[Information provided — start]

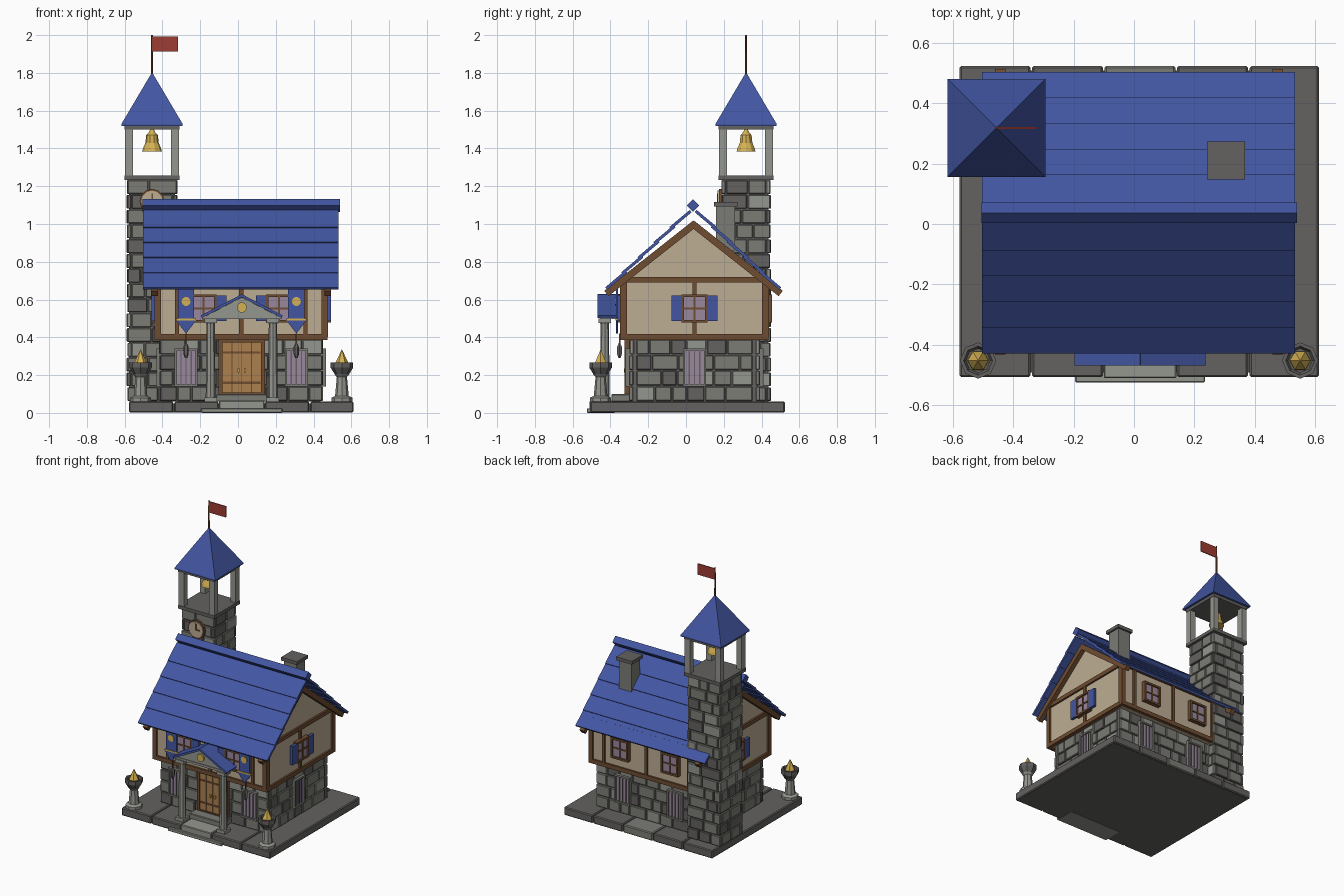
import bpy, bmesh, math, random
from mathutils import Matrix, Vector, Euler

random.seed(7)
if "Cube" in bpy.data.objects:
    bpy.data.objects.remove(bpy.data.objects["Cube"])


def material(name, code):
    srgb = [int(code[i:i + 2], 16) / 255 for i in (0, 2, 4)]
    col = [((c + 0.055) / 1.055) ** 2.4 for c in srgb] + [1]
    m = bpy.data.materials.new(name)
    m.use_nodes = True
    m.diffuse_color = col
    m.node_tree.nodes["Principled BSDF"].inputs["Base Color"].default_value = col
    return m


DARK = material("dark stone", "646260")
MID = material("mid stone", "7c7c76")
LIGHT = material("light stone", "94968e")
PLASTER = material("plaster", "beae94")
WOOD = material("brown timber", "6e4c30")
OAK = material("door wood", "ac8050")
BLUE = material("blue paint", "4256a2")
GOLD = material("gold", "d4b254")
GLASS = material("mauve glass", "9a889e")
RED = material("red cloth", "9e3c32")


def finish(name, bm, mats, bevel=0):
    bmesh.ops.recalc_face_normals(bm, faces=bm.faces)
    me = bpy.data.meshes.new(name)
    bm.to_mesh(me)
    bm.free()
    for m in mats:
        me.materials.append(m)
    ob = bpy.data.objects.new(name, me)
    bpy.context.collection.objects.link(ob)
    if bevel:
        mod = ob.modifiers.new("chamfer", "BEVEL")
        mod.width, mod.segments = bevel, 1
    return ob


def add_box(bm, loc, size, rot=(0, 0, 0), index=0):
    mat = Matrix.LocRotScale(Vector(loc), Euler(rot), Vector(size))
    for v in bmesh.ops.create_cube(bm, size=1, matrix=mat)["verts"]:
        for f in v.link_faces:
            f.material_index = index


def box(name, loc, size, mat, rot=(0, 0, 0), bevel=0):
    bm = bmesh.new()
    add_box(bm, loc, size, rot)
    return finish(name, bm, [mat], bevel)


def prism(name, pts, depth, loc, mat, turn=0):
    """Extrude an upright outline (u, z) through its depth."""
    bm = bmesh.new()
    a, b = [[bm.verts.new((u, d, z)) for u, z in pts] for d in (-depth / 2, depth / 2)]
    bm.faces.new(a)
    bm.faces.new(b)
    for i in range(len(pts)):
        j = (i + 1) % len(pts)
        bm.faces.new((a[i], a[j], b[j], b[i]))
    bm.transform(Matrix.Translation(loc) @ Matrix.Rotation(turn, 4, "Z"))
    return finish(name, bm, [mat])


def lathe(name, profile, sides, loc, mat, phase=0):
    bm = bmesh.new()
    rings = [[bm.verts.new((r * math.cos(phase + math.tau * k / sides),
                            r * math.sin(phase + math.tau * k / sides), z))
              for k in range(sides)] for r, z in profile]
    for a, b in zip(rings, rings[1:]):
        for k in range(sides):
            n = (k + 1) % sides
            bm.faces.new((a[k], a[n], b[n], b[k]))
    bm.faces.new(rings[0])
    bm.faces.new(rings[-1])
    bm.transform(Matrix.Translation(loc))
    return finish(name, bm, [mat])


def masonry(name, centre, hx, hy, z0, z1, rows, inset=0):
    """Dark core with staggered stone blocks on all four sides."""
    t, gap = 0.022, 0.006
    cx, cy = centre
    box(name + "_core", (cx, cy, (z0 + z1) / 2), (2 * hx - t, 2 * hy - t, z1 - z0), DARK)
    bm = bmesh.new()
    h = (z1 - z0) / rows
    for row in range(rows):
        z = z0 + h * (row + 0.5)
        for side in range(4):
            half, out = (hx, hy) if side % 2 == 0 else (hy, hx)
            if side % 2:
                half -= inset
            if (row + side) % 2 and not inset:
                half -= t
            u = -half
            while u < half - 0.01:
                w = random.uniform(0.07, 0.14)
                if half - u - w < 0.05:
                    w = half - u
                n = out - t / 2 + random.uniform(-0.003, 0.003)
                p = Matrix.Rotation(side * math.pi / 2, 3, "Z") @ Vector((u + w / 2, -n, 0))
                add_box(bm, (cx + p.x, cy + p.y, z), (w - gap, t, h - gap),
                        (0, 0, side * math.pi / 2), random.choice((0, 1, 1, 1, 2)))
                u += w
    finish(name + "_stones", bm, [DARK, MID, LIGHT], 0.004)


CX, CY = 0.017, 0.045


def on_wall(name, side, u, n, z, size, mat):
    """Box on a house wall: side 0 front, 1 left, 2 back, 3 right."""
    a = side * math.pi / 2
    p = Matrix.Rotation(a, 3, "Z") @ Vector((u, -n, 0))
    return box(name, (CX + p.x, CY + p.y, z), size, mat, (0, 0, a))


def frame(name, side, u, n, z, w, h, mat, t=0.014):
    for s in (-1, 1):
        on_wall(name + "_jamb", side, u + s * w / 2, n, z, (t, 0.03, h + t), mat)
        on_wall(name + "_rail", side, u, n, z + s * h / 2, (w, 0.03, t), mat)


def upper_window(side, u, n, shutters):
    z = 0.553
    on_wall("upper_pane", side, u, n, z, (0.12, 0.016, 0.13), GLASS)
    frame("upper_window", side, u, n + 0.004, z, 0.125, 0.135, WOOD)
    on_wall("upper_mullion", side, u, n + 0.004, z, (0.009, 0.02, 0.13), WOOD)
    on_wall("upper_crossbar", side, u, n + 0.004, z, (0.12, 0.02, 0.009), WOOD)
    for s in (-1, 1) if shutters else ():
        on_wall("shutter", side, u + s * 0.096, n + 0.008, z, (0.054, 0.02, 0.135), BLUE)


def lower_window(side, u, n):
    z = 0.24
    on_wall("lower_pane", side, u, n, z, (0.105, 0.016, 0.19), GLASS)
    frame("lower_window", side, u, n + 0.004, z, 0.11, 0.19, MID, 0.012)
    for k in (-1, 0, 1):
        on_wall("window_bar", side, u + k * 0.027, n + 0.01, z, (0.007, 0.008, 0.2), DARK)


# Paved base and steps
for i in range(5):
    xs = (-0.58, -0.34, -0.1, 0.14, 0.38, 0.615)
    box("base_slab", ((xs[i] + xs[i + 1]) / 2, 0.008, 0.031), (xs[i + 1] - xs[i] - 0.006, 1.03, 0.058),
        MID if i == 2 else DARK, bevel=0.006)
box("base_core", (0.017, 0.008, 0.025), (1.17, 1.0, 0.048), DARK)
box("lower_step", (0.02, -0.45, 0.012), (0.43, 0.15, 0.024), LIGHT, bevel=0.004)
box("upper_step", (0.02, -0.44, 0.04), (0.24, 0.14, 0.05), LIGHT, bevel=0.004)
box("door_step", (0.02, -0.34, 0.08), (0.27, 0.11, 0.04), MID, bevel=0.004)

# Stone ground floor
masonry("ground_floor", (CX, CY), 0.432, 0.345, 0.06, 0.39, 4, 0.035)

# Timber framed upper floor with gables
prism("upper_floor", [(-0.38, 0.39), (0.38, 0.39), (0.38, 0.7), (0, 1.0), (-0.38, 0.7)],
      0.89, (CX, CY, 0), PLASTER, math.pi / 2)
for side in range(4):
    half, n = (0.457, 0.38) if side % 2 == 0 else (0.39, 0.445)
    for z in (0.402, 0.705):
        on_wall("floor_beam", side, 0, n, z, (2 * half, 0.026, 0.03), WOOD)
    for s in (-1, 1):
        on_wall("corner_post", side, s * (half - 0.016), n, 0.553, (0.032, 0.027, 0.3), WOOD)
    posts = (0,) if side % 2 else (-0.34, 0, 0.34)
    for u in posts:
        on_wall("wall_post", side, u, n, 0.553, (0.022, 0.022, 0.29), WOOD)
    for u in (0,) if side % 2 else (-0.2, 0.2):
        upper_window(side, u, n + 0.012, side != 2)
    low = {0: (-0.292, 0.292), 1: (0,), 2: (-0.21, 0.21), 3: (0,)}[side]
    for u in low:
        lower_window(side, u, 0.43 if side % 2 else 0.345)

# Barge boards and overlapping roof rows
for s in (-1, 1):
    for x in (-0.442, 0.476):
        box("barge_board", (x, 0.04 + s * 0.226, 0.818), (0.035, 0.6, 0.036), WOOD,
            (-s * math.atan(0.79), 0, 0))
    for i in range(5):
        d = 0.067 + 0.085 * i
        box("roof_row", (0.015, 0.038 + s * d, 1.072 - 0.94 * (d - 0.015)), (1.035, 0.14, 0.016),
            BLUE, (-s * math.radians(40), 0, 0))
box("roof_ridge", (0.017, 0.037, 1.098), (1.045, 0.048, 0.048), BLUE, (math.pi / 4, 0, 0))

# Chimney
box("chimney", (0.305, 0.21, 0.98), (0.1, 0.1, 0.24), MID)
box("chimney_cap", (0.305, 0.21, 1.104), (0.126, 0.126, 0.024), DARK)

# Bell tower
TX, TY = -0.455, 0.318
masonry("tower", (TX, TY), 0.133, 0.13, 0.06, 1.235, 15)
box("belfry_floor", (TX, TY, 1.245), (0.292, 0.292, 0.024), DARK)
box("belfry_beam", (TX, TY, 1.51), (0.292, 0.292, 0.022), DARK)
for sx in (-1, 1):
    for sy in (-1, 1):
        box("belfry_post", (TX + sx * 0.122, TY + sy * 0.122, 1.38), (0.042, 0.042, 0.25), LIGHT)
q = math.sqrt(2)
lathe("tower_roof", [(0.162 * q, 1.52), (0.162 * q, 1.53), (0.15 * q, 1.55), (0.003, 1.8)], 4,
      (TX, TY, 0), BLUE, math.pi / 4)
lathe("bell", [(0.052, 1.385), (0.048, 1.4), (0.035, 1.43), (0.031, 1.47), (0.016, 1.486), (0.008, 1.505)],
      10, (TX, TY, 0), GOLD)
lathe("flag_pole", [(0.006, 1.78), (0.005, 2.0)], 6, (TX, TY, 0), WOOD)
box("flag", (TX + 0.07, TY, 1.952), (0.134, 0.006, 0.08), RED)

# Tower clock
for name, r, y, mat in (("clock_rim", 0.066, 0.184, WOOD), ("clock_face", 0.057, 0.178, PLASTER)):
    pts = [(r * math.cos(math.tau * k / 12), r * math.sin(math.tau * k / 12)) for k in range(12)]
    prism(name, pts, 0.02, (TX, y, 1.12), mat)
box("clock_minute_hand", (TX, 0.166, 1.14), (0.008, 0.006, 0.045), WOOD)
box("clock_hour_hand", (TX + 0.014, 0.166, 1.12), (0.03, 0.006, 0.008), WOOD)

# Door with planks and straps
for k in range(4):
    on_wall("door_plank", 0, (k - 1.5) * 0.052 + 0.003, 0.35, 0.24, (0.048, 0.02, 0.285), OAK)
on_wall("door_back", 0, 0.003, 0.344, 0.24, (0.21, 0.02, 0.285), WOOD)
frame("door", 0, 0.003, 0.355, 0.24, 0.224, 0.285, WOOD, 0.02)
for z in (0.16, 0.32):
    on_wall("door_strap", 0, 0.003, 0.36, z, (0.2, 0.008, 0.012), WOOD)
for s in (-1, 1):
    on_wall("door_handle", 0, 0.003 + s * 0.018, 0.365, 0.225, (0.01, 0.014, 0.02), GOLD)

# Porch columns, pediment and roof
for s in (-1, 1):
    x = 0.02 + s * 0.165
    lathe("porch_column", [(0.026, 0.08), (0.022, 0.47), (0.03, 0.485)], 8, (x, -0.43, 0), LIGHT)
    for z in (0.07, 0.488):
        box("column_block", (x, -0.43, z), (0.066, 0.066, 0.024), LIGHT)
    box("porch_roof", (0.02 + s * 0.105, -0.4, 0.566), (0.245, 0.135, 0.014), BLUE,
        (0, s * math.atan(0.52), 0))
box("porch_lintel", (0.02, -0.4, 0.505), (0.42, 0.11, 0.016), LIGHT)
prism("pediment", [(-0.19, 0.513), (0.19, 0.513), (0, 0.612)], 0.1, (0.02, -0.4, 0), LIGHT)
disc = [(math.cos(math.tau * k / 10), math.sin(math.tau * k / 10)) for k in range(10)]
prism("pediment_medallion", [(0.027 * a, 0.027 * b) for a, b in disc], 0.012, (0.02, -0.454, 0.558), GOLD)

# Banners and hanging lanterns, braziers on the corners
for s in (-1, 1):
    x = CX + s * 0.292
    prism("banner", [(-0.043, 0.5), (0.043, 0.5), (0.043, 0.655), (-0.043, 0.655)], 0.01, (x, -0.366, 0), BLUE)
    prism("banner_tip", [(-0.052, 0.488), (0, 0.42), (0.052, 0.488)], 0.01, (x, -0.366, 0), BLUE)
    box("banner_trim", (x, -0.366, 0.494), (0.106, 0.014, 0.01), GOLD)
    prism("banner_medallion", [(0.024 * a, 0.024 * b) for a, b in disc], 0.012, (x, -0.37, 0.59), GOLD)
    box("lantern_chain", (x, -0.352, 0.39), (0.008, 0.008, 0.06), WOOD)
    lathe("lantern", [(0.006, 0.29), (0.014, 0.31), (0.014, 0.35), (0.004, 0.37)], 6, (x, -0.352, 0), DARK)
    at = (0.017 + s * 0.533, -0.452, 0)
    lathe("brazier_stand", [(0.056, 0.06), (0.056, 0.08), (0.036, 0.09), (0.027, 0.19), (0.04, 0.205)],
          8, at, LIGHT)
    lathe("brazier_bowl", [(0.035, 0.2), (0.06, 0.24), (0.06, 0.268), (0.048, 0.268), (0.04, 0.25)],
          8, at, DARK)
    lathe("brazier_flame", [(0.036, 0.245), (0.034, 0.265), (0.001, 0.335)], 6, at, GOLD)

[Information provided — finish]

- Task brief:
Look above for the line with "pts = [(r * math.cos(math.tau"; retype exactly that line, every line after it up to the line with "0.006, 0.008), WOOD)", and that line too, nothing else.

- Task output:
    pts = [(r * math.cos(math.tau * k / 12), r * math.sin(math.tau * k / 12)) for k in range(12)]
    prism(name, pts, 0.02, (TX, y, 1.12), mat)
box("clock_minute_hand", (TX, 0.166, 1.14), (0.008, 0.006, 0.045), WOOD)
box("clock_hour_hand", (TX + 0.014, 0.166, 1.12), (0.03, 0.006, 0.008), WOOD)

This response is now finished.